Keytruda is the first anti-PD-1 monoclonal antibody therapy approved for patients with BCG-unresponsive, high-risk, non-muscle invasive bladder cancer.

The US Food and Drug Administration (FDA) has approved Keytruda, the first anti-PD-1 monoclonal antibody (mAb) therapy, as a treatment for patients with Bacillus Calmette-Guerin (BCG)-unresponsive, high-risk, non-muscle invasive bladder cancer (NMIBC). The therapy is intended for NMIBC patients .

The approval, granted to Merck, is based on complete response rates of 41 percent in clinical trials.

“High-risk, NMIBC is a serious disease, characterised by frequent recurrences and progression,” said Dr Arjun Balar, associate professor of Medicine and director of Genitourinary Medical Oncology at NYU Langone Health’s Perlmutter Cancer Center. “Historically, patients with high-risk, NMIBC with CIS whose cancer is unresponsive to BCG treatment had limited non-surgical treatment options.

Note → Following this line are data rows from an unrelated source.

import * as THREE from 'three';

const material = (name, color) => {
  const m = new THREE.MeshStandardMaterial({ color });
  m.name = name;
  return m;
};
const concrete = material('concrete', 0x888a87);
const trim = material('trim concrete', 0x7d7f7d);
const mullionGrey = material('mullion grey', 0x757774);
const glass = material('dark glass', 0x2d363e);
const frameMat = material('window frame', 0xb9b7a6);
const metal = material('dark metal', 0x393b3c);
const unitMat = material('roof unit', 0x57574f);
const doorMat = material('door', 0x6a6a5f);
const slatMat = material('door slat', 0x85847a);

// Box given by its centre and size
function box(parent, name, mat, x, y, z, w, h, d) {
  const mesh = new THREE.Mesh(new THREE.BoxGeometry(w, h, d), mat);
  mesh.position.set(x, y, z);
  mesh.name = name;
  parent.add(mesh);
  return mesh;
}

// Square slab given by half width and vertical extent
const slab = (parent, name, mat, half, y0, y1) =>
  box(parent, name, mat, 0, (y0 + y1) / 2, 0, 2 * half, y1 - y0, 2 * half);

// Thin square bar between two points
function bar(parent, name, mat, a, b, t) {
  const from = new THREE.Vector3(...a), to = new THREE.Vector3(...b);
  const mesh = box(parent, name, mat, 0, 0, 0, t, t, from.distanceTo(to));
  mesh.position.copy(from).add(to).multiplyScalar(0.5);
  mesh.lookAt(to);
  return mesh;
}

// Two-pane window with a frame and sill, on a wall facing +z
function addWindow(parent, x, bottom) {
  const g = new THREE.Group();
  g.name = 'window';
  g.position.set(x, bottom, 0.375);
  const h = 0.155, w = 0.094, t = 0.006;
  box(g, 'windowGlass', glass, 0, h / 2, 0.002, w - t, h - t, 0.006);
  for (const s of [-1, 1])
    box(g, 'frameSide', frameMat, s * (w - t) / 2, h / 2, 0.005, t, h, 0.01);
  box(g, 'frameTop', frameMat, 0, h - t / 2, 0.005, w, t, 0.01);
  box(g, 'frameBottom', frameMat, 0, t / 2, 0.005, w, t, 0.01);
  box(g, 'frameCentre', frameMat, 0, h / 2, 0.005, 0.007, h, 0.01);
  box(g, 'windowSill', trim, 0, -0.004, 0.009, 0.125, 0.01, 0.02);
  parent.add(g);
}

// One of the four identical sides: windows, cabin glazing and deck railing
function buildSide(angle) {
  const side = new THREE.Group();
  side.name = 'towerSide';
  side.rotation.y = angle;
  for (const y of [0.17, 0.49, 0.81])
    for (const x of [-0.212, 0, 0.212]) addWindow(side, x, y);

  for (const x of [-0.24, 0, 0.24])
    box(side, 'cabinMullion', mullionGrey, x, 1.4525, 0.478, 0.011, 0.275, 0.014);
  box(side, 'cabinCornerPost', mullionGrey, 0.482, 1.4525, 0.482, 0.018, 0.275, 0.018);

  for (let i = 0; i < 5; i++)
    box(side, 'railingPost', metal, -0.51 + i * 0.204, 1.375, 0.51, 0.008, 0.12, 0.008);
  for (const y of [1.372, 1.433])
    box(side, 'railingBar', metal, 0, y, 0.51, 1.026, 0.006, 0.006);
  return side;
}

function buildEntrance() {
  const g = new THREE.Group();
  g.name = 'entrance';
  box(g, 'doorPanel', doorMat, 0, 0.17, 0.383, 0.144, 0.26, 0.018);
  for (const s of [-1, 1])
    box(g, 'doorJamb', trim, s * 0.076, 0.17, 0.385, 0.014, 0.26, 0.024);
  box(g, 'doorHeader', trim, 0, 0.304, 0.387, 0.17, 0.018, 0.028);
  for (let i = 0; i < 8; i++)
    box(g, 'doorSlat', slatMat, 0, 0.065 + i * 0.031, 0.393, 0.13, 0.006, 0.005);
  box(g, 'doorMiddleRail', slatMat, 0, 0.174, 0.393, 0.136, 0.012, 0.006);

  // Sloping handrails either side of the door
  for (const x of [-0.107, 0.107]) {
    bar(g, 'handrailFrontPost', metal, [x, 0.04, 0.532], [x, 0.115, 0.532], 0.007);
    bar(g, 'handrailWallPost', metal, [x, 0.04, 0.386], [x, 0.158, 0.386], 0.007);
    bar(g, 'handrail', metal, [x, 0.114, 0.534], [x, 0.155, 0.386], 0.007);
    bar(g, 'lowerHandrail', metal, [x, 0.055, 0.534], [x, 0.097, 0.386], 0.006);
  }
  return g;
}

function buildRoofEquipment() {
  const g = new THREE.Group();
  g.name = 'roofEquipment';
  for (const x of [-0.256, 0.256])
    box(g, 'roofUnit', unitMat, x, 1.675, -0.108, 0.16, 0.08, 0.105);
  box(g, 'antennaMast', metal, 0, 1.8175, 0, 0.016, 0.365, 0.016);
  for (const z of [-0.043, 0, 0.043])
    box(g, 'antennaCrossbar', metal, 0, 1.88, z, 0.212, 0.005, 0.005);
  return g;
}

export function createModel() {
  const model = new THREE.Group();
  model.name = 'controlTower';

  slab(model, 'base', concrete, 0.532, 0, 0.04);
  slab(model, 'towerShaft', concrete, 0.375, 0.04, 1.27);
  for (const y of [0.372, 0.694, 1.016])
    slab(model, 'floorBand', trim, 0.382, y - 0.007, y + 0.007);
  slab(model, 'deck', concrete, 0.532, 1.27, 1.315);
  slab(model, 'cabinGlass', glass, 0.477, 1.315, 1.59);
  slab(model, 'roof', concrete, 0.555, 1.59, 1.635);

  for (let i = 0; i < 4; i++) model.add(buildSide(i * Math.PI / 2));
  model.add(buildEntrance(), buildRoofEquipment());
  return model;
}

As a physician who specialises in the management of bladder cancer, it is encouraging to now have a new treatment option for these patients.”

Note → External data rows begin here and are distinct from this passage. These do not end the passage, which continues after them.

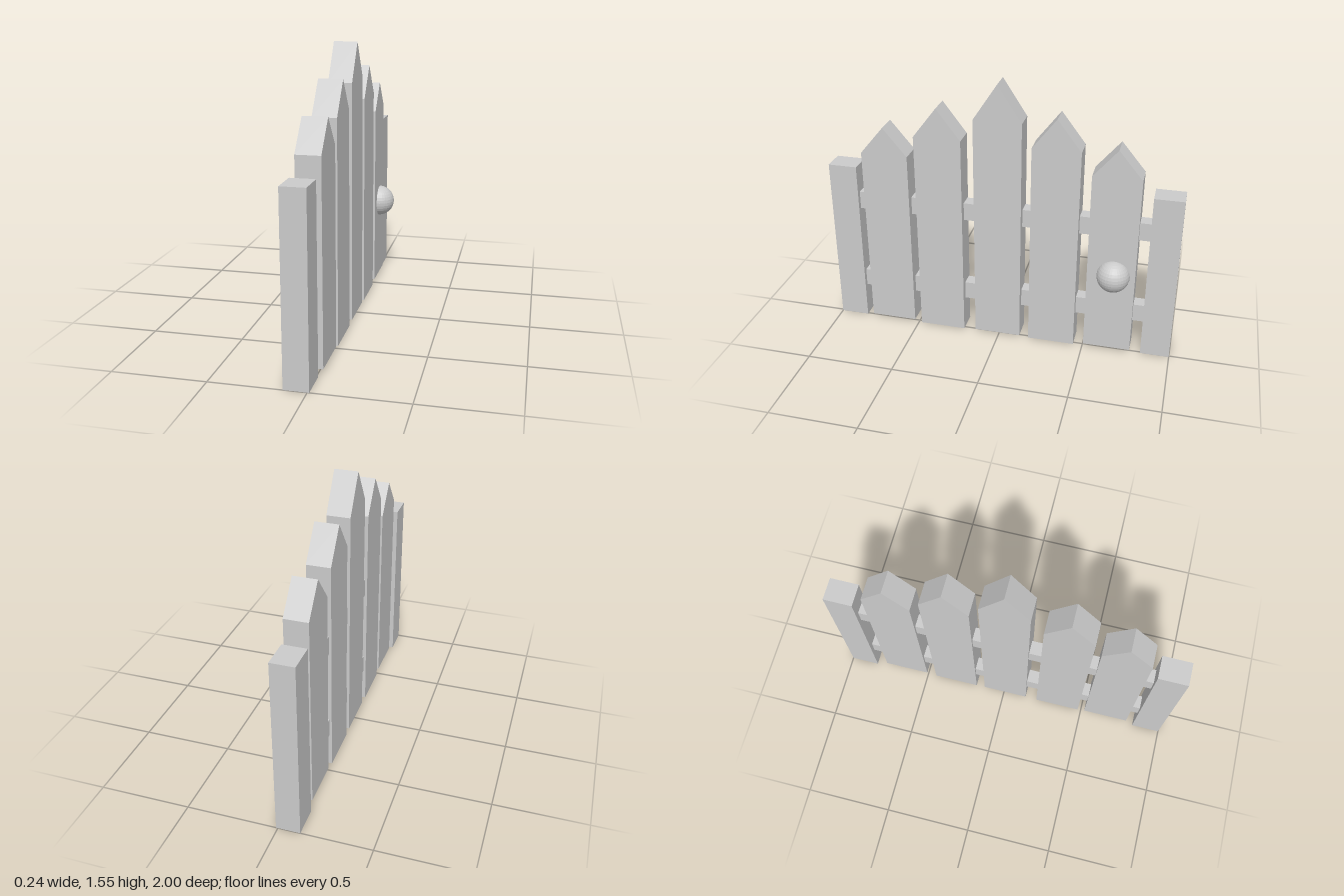
import * as THREE from 'three';

export function createModel() {
  const model = new THREE.Group();
  const material = new THREE.MeshStandardMaterial({ color: 0xcccccc, flatShading: true });

  function add(name, geometry) {
    const mesh = new THREE.Mesh(geometry, material);
    mesh.name = name;
    model.add(mesh);
    return mesh;
  }

  // Box given by its limits on each axis
  function box(name, [x0, x1], [y0, y1], [z0, z1]) {
    add(name, new THREE.BoxGeometry(x1 - x0, y1 - y0, z1 - z0))
      .position.set((x0 + x1) / 2, (y0 + y1) / 2, (z0 + z1) / 2);
  }

  // End posts
  box('leftPost', [-0.12, 0.01], [0, 0.99], [0.835, 1]);
  box('rightPost', [-0.12, 0.01], [0, 0.99], [-1, -0.836]);

  // Horizontal rails running through the pickets
  box('lowerRail', [-0.093, -0.017], [0.2, 0.305], [-0.9, 0.9]);
  box('upperRail', [-0.093, -0.017], [0.72, 0.825], [-0.9, 0.9]);

  // Pointed pickets: centre z, bottom, shoulder, peak
  const half = 0.134, back = -0.106, thickness = 0.13;
  const pickets = [
    [0.656, 0.02, 1.09, 1.25],
    [0.346, 0.005, 1.215, 1.39],
    [0.008, 0.012, 1.345, 1.55],
    [-0.313, 0.005, 1.215, 1.39],
    [-0.64, 0.02, 1.09, 1.25],
  ];
  pickets.forEach(([z, bottom, shoulder, peak], i) => {
    const outline = new THREE.Shape([
      new THREE.Vector2(-half, bottom),
      new THREE.Vector2(half, bottom),
      new THREE.Vector2(half, shoulder),
      new THREE.Vector2(0, peak),
      new THREE.Vector2(-half, shoulder),
    ]);
    const geometry = new THREE.ExtrudeGeometry(outline, { depth: thickness, bevelEnabled: false });
    geometry.rotateY(Math.PI / 2);
    add(`picket${i + 1}`, geometry).position.set(back, 0, z);
  });

  // Round knob half sunk into the last picket
  add('knob', new THREE.SphereGeometry(0.092, 32, 16)).position.set(0.024, 0.5, -0.653);

  return model;
}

The approval was based on data from the KEYNOTE-057 trial, a multicentre, open-label, single-arm trial in 96 patients with the relevant condition.

Patients received 200mg of Keytruda every three weeks until unacceptable toxicity levels, persistent or recurrent high-risk NMIBC occurrence or progression in disease. Assessment of tumour status was performed every 12 weeks for two years and then every 24 weeks for three years. Patients without disease progression could be treated for up to 24 months. The major efficacy outcome measures were complete response and duration of response.

“Today’s approval of Keytruda reinforces our company’s commitment to expanding existing treatment options for certain patients with high-risk, NMIBC,” said Dr Scot Ebbinghaus, vice president of clinical research at Merck Research Laboratories. “As the first anti-PD-1 therapy approved in this setting, Keytruda will be a new clinical option for a patient population that previously had limited FDA-approved therapies available.”